**Task description**
The lines needed are those below that contain the word "blue"; copy each one.

[Stored data entries]
══════
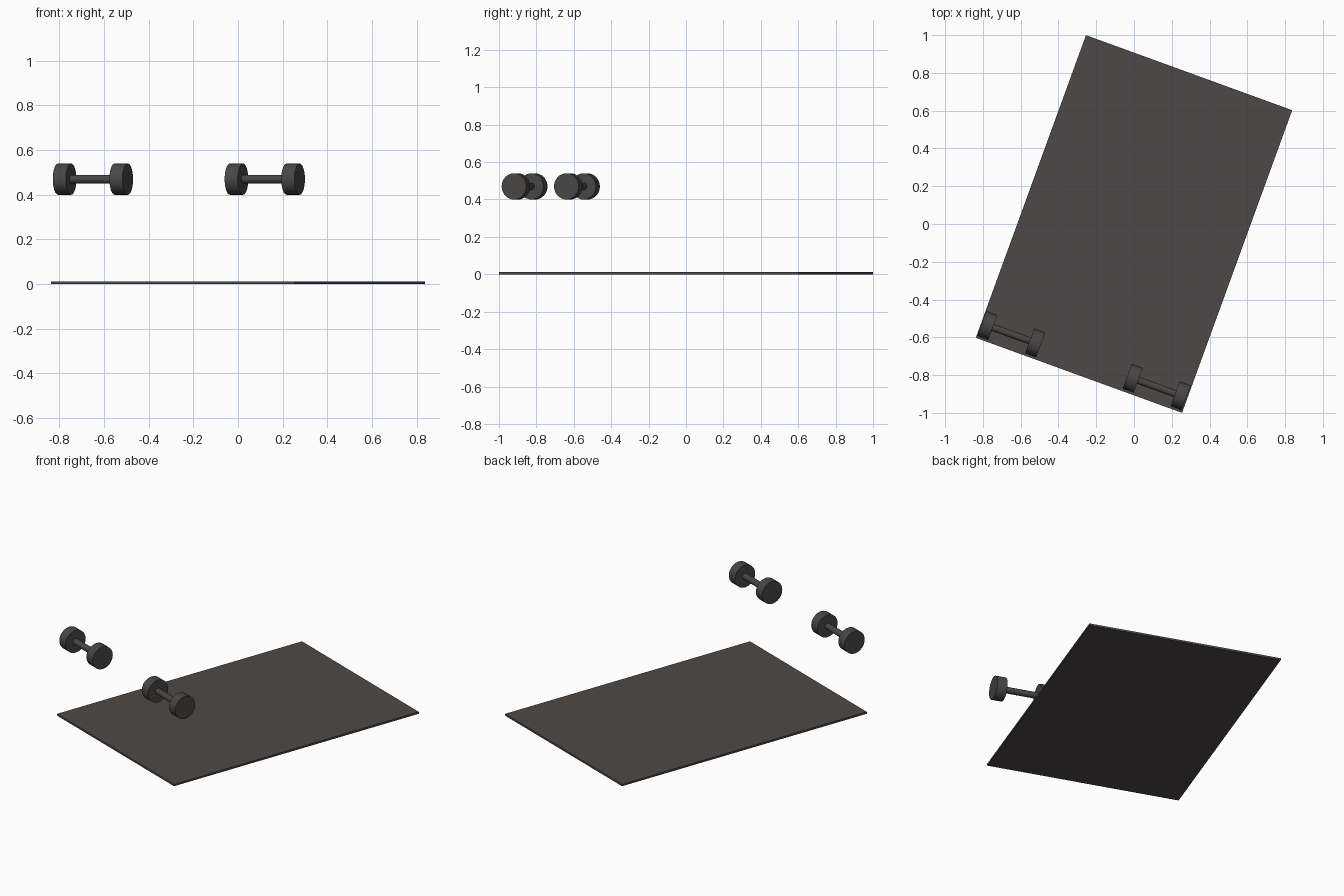
import bpy
from math import radians, pi
from mathutils import Matrix, Vector

cube = bpy.data.objects.get("Cube")
if cube:
    bpy.data.objects.remove(cube, do_unlink=True)

TURN = Matrix.Rotation(radians(-20), 4, "Z")


def material(name, rgb):
    mat = bpy.data.materials.new(name)
    mat.use_nodes = True
    colour = (*rgb, 1)
    mat.diffuse_color = colour
    mat.node_tree.nodes["Principled BSDF"].inputs["Base Color"].default_value = colour
    return mat


rubber = material("warm dark grey rubber", (0.075, 0.066, 0.063))
iron = material("dark grey iron", (0.066, 0.063, 0.061))


# Cylinder lying along the dumbbell axis
def rod(name, centre, offset, radius, length):
    bpy.ops.mesh.primitive_cylinder_add(vertices=32, radius=radius, depth=length)
    part = bpy.context.object
    part.name = name
    part.matrix_world = (Matrix.Translation(centre) @ TURN
                         @ Matrix.Translation((offset, 0, 0))
                         @ Matrix.Rotation(pi / 2, 4, "Y"))
    part.data.materials.append(iron)
    bpy.ops.object.shade_smooth_by_angle(angle=radians(35))


# Exercise mat
THICK = 0.012
bpy.ops.mesh.primitive_cube_add(size=1)
mat_slab = bpy.context.object
mat_slab.name = "exercise_mat"
mat_slab.data.transform(Matrix.Diagonal((1.162, 1.705, THICK, 1)))
mat_slab.matrix_world = Matrix.Translation((0, 0, THICK / 2)) @ TURN
mat_slab.data.materials.append(rubber)

# Pair of dumbbells: a handle with a weight at each end
for side, x, y in (("right", -0.65, -0.583), ("left", 0.12, -0.863)):
    centre = Vector((x, y, 0.47))
    rod(side + "_dumbbell_handle", centre, 0, 0.019, 0.22)
    for end, sign in (("outer", -1), ("inner", 1)):
        rod(f"{side}_dumbbell_{end}_weight", centre, sign * 0.135, 0.07, 0.062)
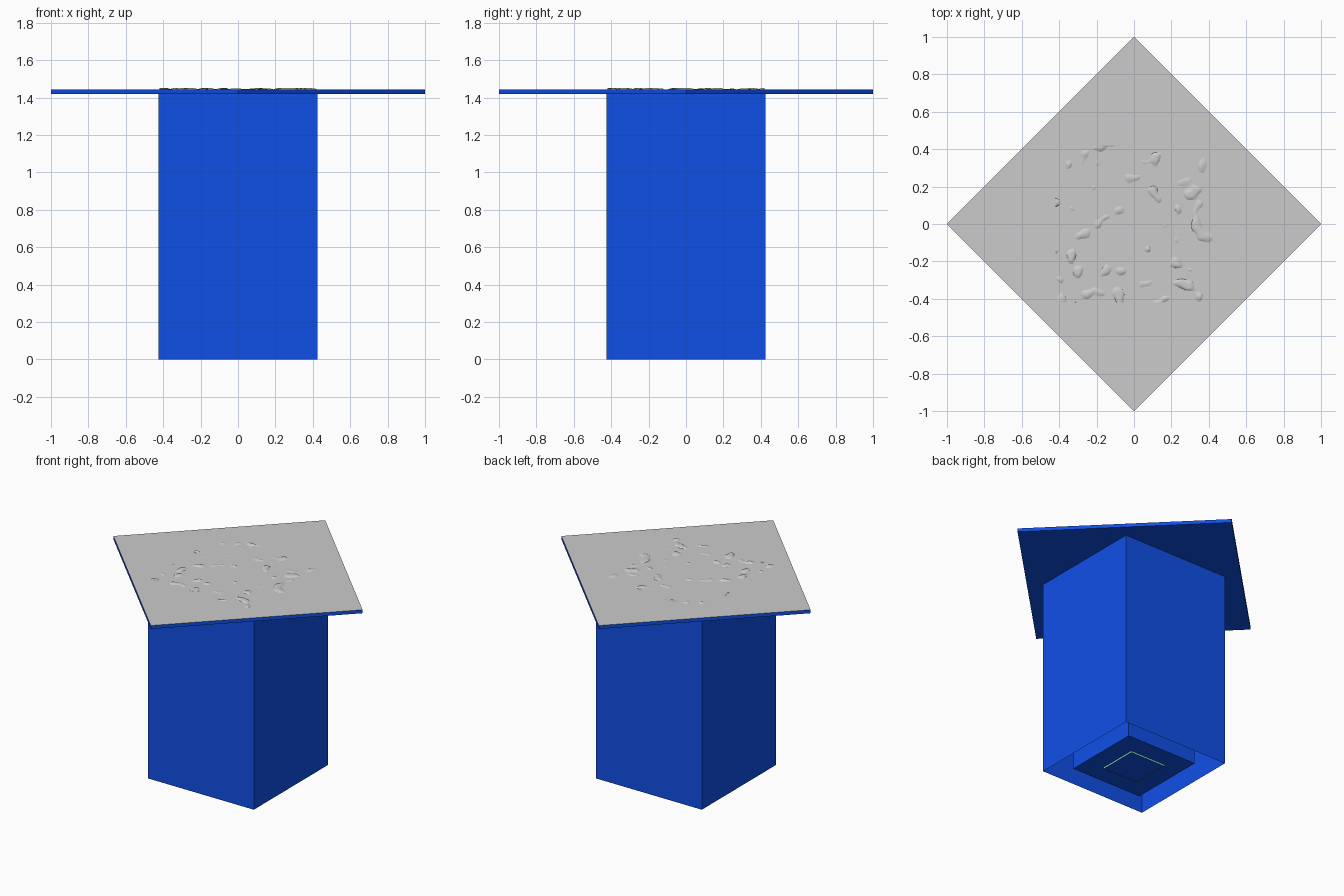
import bpy, bmesh, math
from mathutils import Vector, noise

if "Cube" in bpy.data.objects:
    bpy.data.objects.remove(bpy.data.objects["Cube"])

TOP, UNDER = 1.443, 1.418      # table top slab heights
R2 = math.sqrt(2)


def material(name, rgb):
    m = bpy.data.materials.new(name)
    m.diffuse_color = (*rgb, 1)
    m.use_nodes = True
    m.node_tree.nodes["Principled BSDF"].inputs["Base Color"].default_value = m.diffuse_color
    return m


blue = material("blue", (0.005, 0.08, 0.8))
mint = material("mint", (0.25, 0.85, 0.6))


def finish(bm, name, mat=None):
    me = bpy.data.meshes.new(name)
    bm.to_mesh(me)
    bm.free()
    ob = bpy.data.objects.new(name, me)
    bpy.context.collection.objects.link(ob)
    if mat:
        me.materials.append(mat)
    return ob


def prism(name, radius, z0, z1, mat=None, turn=math.pi / 4, bottom=True, top=False):
    """Square thin-walled prism; radius is the centre-to-corner distance."""
    bm = bmesh.new()
    ang = [turn + i * math.pi / 2 for i in range(4)]
    lo, hi = [[bm.verts.new((radius * math.cos(a), radius * math.sin(a), z))
               for a in ang] for z in (z0, z1)]
    for i in range(4):
        j = (i + 1) % 4
        bm.faces.new((lo[i], lo[j], hi[j], hi[i]))
    if bottom:
        bm.faces.new(lo[::-1])
    if top:
        bm.faces.new(hi)
    return finish(bm, name, mat)


# pedestal: nested square columns, the outer one open underneath
prism("outer_column", 0.424 * R2, 0, UNDER, blue, bottom=False)
prism("inner_column", 0.283 * R2, 0.01, UNDER, blue)

# small raised square under the inner column with a mint border
prism("base_pad_border", 0.1414 * R2, 0, 0.01, mint, bottom=False)
prism("base_pad", 0.139 * R2, 0, 0.01, blue)

# slab turned 45 degrees: blue sides and underside
prism("slab", 1.0, UNDER, TOP, blue, turn=0)

# grey top sheet
bm = bmesh.new()
bm.faces.new([bm.verts.new((x, y, TOP)) for x, y in ((1, 0), (0, 1), (-1, 0), (0, -1))])
finish(bm, "top_sheet")

# shallow scattered lumps: a noisy sheet that pokes through the top
bm = bmesh.new()
bmesh.ops.create_grid(bm, x_segments=110, y_segments=110, size=0.42)
for v in bm.verts:
    n = noise.noise(Vector((v.co.x * 16 + 3.3, v.co.y * 16 + 7.1, 0.5)))
    ring = 0.12 * min(1, v.co.xy.length / 0.3) - 0.42
    v.co.z = TOP + max(-0.008, min(0.007, (n + ring) * 0.03))
buried = [f for f in bm.faces if all(v.co.z < TOP for v in f.verts)]
bmesh.ops.delete(bm, geom=buried, context='FACES')
for f in bm.faces:
    f.smooth = True
finish(bm, "surface_lumps")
══════
**Answer to this task**
blue = material("blue", (0.005, 0.08, 0.8))
prism("outer_column", 0.424 * R2, 0, UNDER, blue, bottom=False)
prism("inner_column", 0.283 * R2, 0.01, UNDER, blue)
prism("base_pad", 0.139 * R2, 0, 0.01, blue)
# slab turned 45 degrees: blue sides and underside
prism("slab", 1.0, UNDER, TOP, blue, turn=0)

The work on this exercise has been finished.